Orlando Luis Pardo Lazo: Street Sense
It’s called Street Sense, which is sort of like El Sentido de la Calle in Spanish, which is a much better title than any Cuban magazine or newspaper has got; and that obviously includes the ones published abroad.
It comes out fortnightly in Washington D.C., which isn’t just the capital of the empire, but it’s also North America’s Homelessness Central. I have never seen so many homeless as I have here. Mostly, they are in the subway stations, where they take up residence according to some kind of timetable, and where, according to Wikipedia, they have the world’s longest escalators. But I also see them out in the open, exposed to the dreadfully cold springtime rain. And, before that, out in the worst of this city’s infinite winter.
You never come across the same homeless people, not even if you pass by the same place two thousand times. They have either moved, or they have died. No other possibility.
Many of these humble homeless guys get published in Street Sense. Those of them who have not been eaten up by hate, crime or illness. Those who have retained enough mental clarity and nobility of spirit. Those who are trying, as best they can, to get back into the machine that once vomited them out, or who were crushed by it, possibly because they tried to resist the hypocritical mediocrity which comes with any kind of success.
Now I am someone without a home. And, more than that, without a country. I know that one day I am going to decide to sell these sheets to strangers going into or out of railway stations. El sentido de la calle in the United States of Nothing America.
I came from Cuba without wanting to, swept away by too many people being bumped off while the world looked on, and consumed, in secret, by love. The academy of the left filled me with friendly disgust. I was bored by earning money. The right wing is a delusion of the academy. But I am never going to go back to my island, the island that we love, which is intact in our most personal and most aggressive imagination.
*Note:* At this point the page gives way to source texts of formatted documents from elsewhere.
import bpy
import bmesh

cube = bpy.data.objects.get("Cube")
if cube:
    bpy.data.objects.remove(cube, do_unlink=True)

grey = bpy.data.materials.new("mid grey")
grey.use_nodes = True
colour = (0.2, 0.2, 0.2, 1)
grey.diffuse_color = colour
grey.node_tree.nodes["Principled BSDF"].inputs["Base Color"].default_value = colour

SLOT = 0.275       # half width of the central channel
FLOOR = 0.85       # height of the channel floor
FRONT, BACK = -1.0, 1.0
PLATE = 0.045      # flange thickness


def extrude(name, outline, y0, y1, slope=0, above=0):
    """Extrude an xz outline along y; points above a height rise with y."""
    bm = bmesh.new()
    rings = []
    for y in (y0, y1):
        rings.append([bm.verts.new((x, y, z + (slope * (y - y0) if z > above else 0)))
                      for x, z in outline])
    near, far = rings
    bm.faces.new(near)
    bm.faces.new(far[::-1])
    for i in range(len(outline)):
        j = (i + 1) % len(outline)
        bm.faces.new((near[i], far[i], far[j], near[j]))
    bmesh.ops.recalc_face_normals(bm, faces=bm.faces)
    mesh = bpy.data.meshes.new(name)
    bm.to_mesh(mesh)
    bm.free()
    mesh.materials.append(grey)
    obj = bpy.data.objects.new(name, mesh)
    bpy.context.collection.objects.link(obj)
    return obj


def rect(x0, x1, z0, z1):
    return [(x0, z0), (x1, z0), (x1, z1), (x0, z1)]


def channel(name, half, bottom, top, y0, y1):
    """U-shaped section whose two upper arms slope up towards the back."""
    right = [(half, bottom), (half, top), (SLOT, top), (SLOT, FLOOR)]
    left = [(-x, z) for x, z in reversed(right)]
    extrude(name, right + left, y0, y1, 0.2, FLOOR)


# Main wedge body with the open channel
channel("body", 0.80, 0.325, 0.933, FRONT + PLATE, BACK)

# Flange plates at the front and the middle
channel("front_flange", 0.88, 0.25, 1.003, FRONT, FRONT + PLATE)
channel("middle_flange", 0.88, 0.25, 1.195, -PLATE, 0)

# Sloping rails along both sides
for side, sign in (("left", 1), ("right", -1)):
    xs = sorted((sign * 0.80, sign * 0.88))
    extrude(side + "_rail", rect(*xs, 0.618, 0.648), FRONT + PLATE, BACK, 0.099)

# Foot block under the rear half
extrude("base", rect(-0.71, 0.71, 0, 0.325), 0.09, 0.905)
My dear Cubans, I am not going to return, even in the event of God or Google restoring democracy there, whether it is with or without the destruction of the corpses of the dictators. I would find it impossible to see my home without me in it, or my mother left to die alone on the hundred year old boards of 125 Fonts and Beales, or my loves dying of my indifference and desperation, although never because I have forgotten, to realise back in Cuba that the United States was an acceptable nightmare and that Cuban exile is an evanescent eternity, and to then live in my ever-present homelessness, in my arrogant foolishness as a free healthy man in the only city I understood while I was alive, and also after that, when I died spitting fuck-words in the face of the tyranny in power: Havana.
Read it all HERE.